The Institute’s Professor Herman Van Oyen told journalists that the study is based on a survey in which participants were followed over a ten-year period. The first participants started in 1997, the last in 2001. They were asked to fill in questionnaires that were evaluated over the decade.
The results show that non-smokers live an average of 8 years longer than smokers. Furthermore, smokers suffer from one or other health problem that affects their quality of life for an average of 6.5 years longer than people that don't smoke.
Those that stop smoking still suffer the consequences of smoking, albeit to a lesser extent. People that stop smoking live an average of 2.5 years less than those that have never smoked.
Professor Van Oyen understands why despite all the evidence of the ill-effects of smoking on health, people still continue to puff away. Tobacco is highly addictive so prevention is better than cure.

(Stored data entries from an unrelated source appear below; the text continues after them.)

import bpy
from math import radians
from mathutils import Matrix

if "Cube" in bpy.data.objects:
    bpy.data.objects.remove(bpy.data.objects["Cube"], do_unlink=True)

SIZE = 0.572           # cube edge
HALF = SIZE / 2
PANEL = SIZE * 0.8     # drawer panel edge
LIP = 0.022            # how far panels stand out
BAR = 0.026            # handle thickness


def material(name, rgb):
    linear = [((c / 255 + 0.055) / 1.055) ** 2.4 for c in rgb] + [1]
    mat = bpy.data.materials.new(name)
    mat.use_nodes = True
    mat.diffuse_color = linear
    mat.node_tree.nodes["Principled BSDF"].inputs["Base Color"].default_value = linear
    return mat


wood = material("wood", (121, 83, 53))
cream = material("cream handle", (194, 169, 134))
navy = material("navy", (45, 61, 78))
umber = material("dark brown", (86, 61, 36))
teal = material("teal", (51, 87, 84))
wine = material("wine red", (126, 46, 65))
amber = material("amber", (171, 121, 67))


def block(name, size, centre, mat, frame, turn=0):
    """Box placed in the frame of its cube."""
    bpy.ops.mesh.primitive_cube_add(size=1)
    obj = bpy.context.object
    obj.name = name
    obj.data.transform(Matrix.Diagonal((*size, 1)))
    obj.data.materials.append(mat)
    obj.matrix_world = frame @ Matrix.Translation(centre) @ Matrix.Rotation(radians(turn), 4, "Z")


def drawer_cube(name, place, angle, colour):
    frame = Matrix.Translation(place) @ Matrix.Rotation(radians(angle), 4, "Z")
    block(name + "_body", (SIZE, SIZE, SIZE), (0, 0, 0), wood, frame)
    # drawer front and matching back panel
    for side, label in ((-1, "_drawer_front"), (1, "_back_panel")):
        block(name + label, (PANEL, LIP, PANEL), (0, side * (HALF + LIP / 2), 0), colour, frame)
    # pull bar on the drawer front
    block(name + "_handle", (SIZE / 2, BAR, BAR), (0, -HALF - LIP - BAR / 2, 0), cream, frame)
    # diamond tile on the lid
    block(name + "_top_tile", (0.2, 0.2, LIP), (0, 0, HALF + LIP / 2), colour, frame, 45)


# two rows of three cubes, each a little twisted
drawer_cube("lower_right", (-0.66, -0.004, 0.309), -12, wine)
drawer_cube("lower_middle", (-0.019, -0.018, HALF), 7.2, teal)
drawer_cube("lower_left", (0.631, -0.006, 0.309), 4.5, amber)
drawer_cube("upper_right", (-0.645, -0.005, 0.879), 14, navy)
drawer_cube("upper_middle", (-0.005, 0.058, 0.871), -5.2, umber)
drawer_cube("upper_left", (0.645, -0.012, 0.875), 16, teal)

The Ghent University Professor call on the government to initiate campaigns to dissuade people from starting smoking in the first place and to get those that have starting smoker to stop before it is too late.